While members of Congress have had plenty of time to read the Patriot Act since 2001, many of them, perhaps most, still did not know what they were approving. Ron Wyden of Oregon and Mark Udall of Colorado, Democrats who serve on the Senate Intelligence Committee, repeatedly warned that the government conducts surveillance based on a "secret interpretation" of the Patriot Act, apparently involving Section 215, that cannot be discussed because it is classified.
Yet congressional leaders insisted the expiring powers -- including the "lone wolf" provision, which has never been used -- were absolutely essential to national security. Letting them lapse, even for a single day, claimed Senate Majority Leader Harry Reid, D-Nev., would invite "dire consequences for our national security ... giving terrorists the opportunity to plot attacks against our country undetected."
Never mind that Congress could have temporarily extended these provisions to provide more time for debate and consideration of amendments. The point of the wait-and-hurry-up strategy used by the Patriot Act's supporters is to assume away the very issue to be debated: whether the benefits of the privacy-invading powers granted by the law are worth the damage they do to civil liberties.
The law's supporters pay lip service to such concerns, professing admiration for Patriot Act critics such as Sen. Rand Paul, R-Ky. Expressing regret that the Senate did not have time for the "full and complete debate on the Patriot Act" he had promised, Reid called Paul "a very pleasant man with strong feelings," saying, "I have only the highest regard for him."
But when Paul's refusal to join the artificial panic delayed the vote Reid wanted, the majority leader quickly changed his tune. Thanks to Paul's "political grandstanding," Reid warned, the government might lose "some of the most critical tools it needs to counter terrorists." Referring to Paul's proposed amendment restricting the use of Section 215 to obtain firearm records, Reid averred that "he is fighting for an amendment to protect the right of terrorists ... to cover up their gun purchases."
As Paul noted in response, this charge was much like saying that someone who thinks police should obtain a warrant before searching the home of a murder suspect must be in favor of murder.

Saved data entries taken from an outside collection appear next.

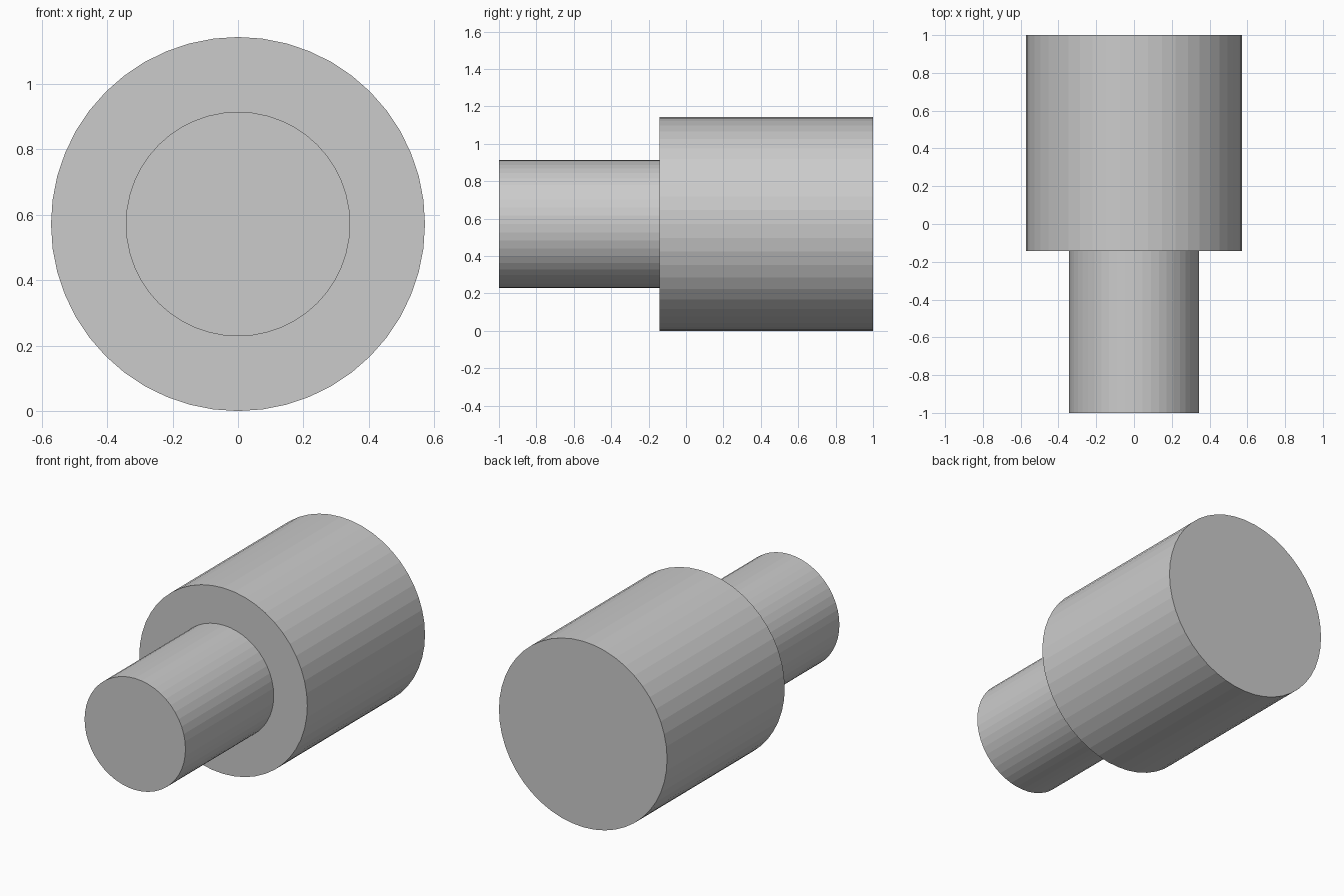
import bpy
import bmesh
import math

if "Cube" in bpy.data.objects:
    bpy.data.objects.remove(bpy.data.objects["Cube"])

SIDES = 48
R_BODY, R_SHAFT = 4 / 7, 2.4 / 7
Y_FRONT, Y_STEP, Y_BACK = -1.0, -1 / 7, 1.0

bm = bmesh.new()


def ring(radius, y):
    """Circle of vertices around the y axis."""
    return [bm.verts.new((radius * math.cos(2 * math.pi * i / SIDES), y,
                          R_BODY + radius * math.sin(2 * math.pi * i / SIDES)))
            for i in range(SIDES)]


# Stepped profile: shaft front, shaft root, shoulder rim, body back
rings = [ring(R_SHAFT, Y_FRONT), ring(R_SHAFT, Y_STEP),
         ring(R_BODY, Y_STEP), ring(R_BODY, Y_BACK)]
for a, b in zip(rings, rings[1:]):
    for i in range(SIDES):
        j = (i + 1) % SIDES
        bm.faces.new((a[i], a[j], b[j], b[i]))

# End caps
bm.faces.new(rings[0])
bm.faces.new(rings[-1])
bmesh.ops.recalc_face_normals(bm, faces=bm.faces[:])

# Stepped body with its narrower front shaft, flat shaded
mesh = bpy.data.meshes.new("stepped_cylinder")
bm.to_mesh(mesh)
bm.free()
bpy.context.collection.objects.link(bpy.data.objects.new("stepped_cylinder", mesh))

Paul forcefully rejected the bipartisan post-9/11 consensus that "we wouldn't be able to capture these terrorists if we didn't give up some of our liberties."
Among other things, Paul questions the "suspicious activity reports" that financial institutions must file for cash transfers of more than $5,000 -- a requirement that was expanded by the Patriot Act. Noting that supporters of this mandate, which generates 1 million or so reports a year, say "the courts have decided our bank records aren't private," Paul responded: "The hell they aren't. They should be private."
If this is "political grandstanding," we need more of it.